What kind of writer are you? Are you the sort who writes a meticulous outline that tips into the five digits or the type who sits down in front of a blank sheet of paper and lets the words pour out of you like a runaway train? Did you know there are specific terms for this kind of writing? Writers will come up with words for anything, I swear. Plotters are the first type of writer. They like to have detailed outlines that tell them exactly where their story is going. Pantsers are the other type of writer, which is kind of a weird name, but the term was coined by Stephen King (a famous pantser) to describe writing by the seat of your pants. Cute, eh? There is no right or wrong way to write your book, and I’m going to repeat this so many times. The right way is the way that works for you.
Dystopian fiction is one of the darker subgenres of science fiction and fantasy. It takes us into dark, foreboding worlds, where oppression and bleak landscapes are the norm. Books like 1984 by George Orwell, The Hunger Games by Suzanne Collins, and Brave New World by Aldous Huxley have become classics that shine a light on political corruption, environmental disaster, and societal collapse.Why do we love these stories? Maybe it's because dystopian fiction allows us to explore worst-case scenarios, to grapple with the idea that the world we know and love could be lost forever.
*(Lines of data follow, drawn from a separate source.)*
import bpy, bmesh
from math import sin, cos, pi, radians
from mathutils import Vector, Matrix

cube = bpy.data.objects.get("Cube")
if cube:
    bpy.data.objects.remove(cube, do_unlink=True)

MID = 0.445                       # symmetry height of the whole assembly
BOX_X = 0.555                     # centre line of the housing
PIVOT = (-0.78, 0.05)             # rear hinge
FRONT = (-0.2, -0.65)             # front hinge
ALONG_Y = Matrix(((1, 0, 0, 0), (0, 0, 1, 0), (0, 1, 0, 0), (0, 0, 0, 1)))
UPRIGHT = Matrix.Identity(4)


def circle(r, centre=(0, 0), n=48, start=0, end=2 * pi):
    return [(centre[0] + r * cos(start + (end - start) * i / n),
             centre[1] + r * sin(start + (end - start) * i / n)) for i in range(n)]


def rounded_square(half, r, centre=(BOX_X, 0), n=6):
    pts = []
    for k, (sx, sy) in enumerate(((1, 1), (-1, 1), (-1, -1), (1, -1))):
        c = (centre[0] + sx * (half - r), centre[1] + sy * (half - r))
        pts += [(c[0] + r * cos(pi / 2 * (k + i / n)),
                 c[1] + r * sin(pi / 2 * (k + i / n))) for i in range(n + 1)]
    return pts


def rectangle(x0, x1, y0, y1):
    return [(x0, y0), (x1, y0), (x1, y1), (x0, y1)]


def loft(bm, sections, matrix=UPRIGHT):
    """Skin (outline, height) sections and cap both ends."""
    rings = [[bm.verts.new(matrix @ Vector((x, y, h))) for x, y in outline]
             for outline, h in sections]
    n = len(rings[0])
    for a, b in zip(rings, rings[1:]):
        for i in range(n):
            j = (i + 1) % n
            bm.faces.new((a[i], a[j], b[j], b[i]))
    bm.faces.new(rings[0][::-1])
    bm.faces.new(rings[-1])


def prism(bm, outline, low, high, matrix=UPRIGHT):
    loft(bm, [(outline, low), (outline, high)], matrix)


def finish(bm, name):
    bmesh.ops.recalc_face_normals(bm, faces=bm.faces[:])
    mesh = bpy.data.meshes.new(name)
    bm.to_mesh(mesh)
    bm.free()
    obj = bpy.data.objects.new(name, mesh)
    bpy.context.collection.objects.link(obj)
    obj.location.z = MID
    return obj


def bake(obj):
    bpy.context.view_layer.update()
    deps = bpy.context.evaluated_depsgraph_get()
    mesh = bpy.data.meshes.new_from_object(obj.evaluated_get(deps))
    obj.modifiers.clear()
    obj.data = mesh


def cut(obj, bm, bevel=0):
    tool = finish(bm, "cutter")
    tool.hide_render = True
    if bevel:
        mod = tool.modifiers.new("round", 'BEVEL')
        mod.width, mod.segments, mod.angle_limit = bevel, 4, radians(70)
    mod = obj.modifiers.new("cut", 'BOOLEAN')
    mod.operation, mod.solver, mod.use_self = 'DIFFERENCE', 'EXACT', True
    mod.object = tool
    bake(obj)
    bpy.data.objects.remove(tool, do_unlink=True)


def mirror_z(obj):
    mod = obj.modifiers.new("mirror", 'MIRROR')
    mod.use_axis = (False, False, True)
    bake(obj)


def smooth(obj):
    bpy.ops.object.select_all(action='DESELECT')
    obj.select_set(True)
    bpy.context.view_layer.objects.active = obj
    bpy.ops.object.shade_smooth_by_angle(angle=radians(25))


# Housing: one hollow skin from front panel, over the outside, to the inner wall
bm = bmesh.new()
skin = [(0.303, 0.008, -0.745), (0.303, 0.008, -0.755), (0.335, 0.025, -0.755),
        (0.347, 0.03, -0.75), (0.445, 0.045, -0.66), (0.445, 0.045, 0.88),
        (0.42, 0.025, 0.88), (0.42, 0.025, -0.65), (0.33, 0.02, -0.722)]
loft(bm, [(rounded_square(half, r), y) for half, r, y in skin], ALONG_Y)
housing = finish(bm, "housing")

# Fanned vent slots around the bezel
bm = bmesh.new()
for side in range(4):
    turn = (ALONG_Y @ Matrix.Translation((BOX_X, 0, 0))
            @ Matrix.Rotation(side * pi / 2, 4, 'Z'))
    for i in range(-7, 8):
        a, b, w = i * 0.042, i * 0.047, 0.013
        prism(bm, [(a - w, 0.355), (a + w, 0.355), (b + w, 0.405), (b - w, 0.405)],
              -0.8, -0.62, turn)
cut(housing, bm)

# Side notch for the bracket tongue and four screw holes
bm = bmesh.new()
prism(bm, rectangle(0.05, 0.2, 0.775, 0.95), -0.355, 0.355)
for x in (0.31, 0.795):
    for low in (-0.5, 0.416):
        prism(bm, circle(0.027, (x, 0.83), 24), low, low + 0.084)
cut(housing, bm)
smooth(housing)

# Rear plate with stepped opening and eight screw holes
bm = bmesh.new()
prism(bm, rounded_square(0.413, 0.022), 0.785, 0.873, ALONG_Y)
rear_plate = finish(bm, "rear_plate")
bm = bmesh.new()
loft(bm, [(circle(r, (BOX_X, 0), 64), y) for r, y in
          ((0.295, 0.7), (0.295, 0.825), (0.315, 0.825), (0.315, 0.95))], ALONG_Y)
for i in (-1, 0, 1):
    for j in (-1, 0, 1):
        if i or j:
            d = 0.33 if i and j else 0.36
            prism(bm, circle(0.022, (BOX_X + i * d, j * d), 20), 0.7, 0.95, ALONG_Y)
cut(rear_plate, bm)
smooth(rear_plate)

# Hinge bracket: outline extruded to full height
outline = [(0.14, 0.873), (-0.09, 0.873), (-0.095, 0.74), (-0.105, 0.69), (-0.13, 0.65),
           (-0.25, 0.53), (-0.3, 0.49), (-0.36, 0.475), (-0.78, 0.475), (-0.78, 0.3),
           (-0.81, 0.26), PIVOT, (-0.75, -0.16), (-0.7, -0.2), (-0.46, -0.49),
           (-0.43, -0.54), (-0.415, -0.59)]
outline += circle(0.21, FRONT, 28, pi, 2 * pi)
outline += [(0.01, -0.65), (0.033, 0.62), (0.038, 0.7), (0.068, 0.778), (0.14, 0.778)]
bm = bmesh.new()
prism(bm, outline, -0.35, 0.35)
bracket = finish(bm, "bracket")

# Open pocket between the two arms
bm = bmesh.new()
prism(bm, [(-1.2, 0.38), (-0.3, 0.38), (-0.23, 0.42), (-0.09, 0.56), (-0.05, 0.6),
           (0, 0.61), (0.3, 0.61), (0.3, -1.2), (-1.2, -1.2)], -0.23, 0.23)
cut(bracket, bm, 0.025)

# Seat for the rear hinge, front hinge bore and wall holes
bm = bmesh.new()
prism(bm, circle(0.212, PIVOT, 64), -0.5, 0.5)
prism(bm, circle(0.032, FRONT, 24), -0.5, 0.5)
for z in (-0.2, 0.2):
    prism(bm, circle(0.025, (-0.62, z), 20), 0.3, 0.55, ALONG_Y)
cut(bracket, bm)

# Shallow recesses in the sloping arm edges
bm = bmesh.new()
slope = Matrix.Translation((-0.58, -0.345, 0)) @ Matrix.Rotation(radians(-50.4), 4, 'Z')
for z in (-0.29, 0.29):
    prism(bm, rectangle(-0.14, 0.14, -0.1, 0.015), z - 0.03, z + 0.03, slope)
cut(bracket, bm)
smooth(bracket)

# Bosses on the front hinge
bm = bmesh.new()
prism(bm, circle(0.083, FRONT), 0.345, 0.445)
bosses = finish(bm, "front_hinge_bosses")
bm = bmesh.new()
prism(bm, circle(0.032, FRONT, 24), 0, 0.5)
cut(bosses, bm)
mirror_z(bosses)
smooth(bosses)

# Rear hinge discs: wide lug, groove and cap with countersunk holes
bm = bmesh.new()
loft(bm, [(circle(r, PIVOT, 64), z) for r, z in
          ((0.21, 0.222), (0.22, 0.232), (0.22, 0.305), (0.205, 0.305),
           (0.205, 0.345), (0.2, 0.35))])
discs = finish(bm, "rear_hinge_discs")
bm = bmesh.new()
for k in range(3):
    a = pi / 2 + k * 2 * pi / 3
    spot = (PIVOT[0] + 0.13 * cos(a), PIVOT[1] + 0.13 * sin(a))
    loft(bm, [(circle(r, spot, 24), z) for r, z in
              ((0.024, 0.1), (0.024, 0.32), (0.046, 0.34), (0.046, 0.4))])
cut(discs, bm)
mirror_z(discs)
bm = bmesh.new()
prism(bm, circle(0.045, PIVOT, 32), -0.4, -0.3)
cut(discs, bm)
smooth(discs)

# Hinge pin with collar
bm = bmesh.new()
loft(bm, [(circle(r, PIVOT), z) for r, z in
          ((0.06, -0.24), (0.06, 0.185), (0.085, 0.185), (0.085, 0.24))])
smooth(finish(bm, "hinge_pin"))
It's a way for us to confront our fears and anxieties about the future, to see what could happen if we continue down a certain path.